Super-resolution microscopy probes for neurodegenerative disorders

There are an increasing number of diseases recognised as being related to the misfolding and aggregation of proteins. The most common of these are neurodegenerative disorders such as Alzheimer’s and Parkinson’s disease. There is currently a lack of techniques for studying protein aggregates, particularly in human samples such as cerebrospinal fluid. This has limited the availability of biomarkers required for early diagnosis. 

The major aim of this project will be to develop an optical sensing technology to characterise the protein aggregates in their native environment at the nanoscale. We have made use of a computational method to rationally design peptides that are able to bind to linear sequences of the aggregating proteins involved in Alzheimer’s and Parkinson’s disease. With Marc Vendrell (, you will synthesise these peptides and modify them through the addition of activatable fluorophores. In its unbound state, free rotation of the fluorophore leads to quenching whereas, upon binding to aggregates, the fluorophores rapidly become fluorescent enabling real-time imaging and kinetic studies. In the Edinburgh Single-Molecule Biophysics Group, you will use these peptides with state-of-the-art super-resolution microscopy methods to characterise protein aggregates in vitro, in patient-derived cells, and eventually in human samples.

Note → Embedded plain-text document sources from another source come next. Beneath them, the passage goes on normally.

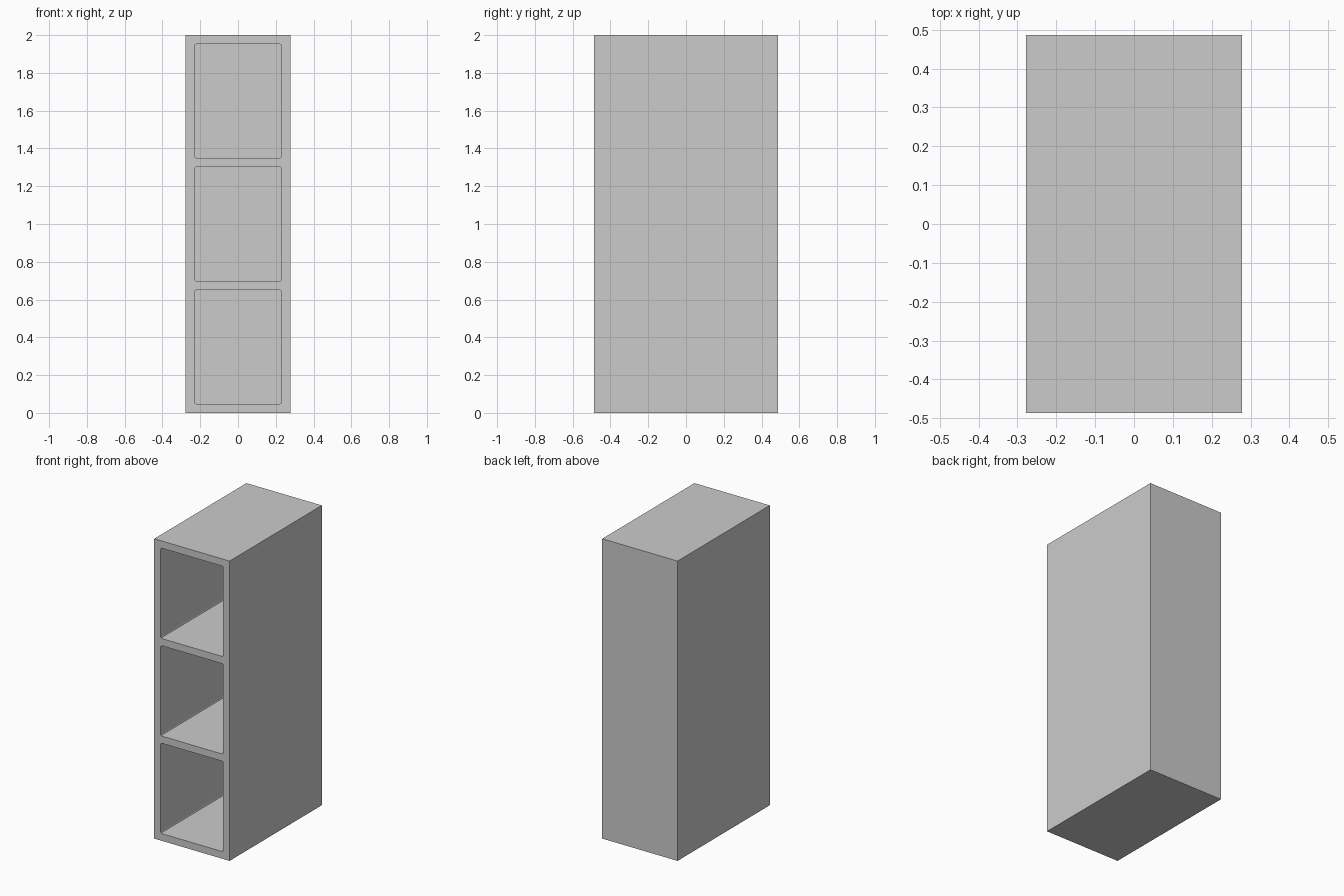
import bpy

if "Cube" in bpy.data.objects:
    bpy.data.objects.remove(bpy.data.objects["Cube"])

W, D, H = 0.556, 0.972, 2.0      # outer size
T = 0.048                        # board thickness
COUNT = 3
BAY = (H - (COUNT + 1) * T) / COUNT


def box(name, size, centre):
    bpy.ops.mesh.primitive_cube_add(size=1, location=centre)
    ob = bpy.context.object
    ob.name = name
    ob.scale = size
    bpy.ops.object.transform_apply(location=False, rotation=False, scale=True)
    return ob


def round_depth_edges(ob, radius):
    # only the four edges running front to back are rounded
    attr = ob.data.attributes.new("bevel_weight_edge", 'FLOAT', 'EDGE')
    verts = ob.data.vertices
    for e in ob.data.edges:
        a, b = (verts[i].co for i in e.vertices)
        attr.data[e.index].value = 1.0 if abs(a.y - b.y) > 0.01 else 0.0
    mod = ob.modifiers.new("round", 'BEVEL')
    mod.limit_method = 'WEIGHT'
    mod.width = radius
    mod.segments = 2


# Solid cabinet body
cabinet = box("cabinet", (W, D, H), (0, 0, H / 2))

# Three open bays cut from the front, leaving a back panel
cutters = []
for i in range(COUNT):
    z = T + BAY / 2 + i * (BAY + T)
    cutter = box(f"bay_cutter_{i + 1}", (W - 2 * T, D, BAY), (0, -T, z))
    round_depth_edges(cutter, 0.008)
    cutter.hide_render = True
    mod = cabinet.modifiers.new(f"bay_{i + 1}", 'BOOLEAN')
    mod.operation = 'DIFFERENCE'
    mod.solver = 'EXACT'
    mod.object = cutter
    cutters.append(cutter)

# Bake the cuts and remove the helpers
bpy.ops.object.select_all(action='DESELECT')
bpy.context.view_layer.objects.active = cabinet
cabinet.select_set(True)
for mod in list(cabinet.modifiers):
    bpy.ops.object.modifier_apply(modifier=mod.name)
for cutter in cutters:
    bpy.data.objects.remove(cutter, do_unlink=True)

Skills developed during the course of this project:
  • Synthetic organic chemistry. 
  • Single-molecule and super-resolution microscopy. 
  • An understanding of neuroscience and neurodegenerative disorders.
This is an interdisciplinary project. As all of the required training will be provided during its course, it doesn't matter what background you are coming from. If you'd like to find out more, please contact me and I'd be happy to arrange a chat.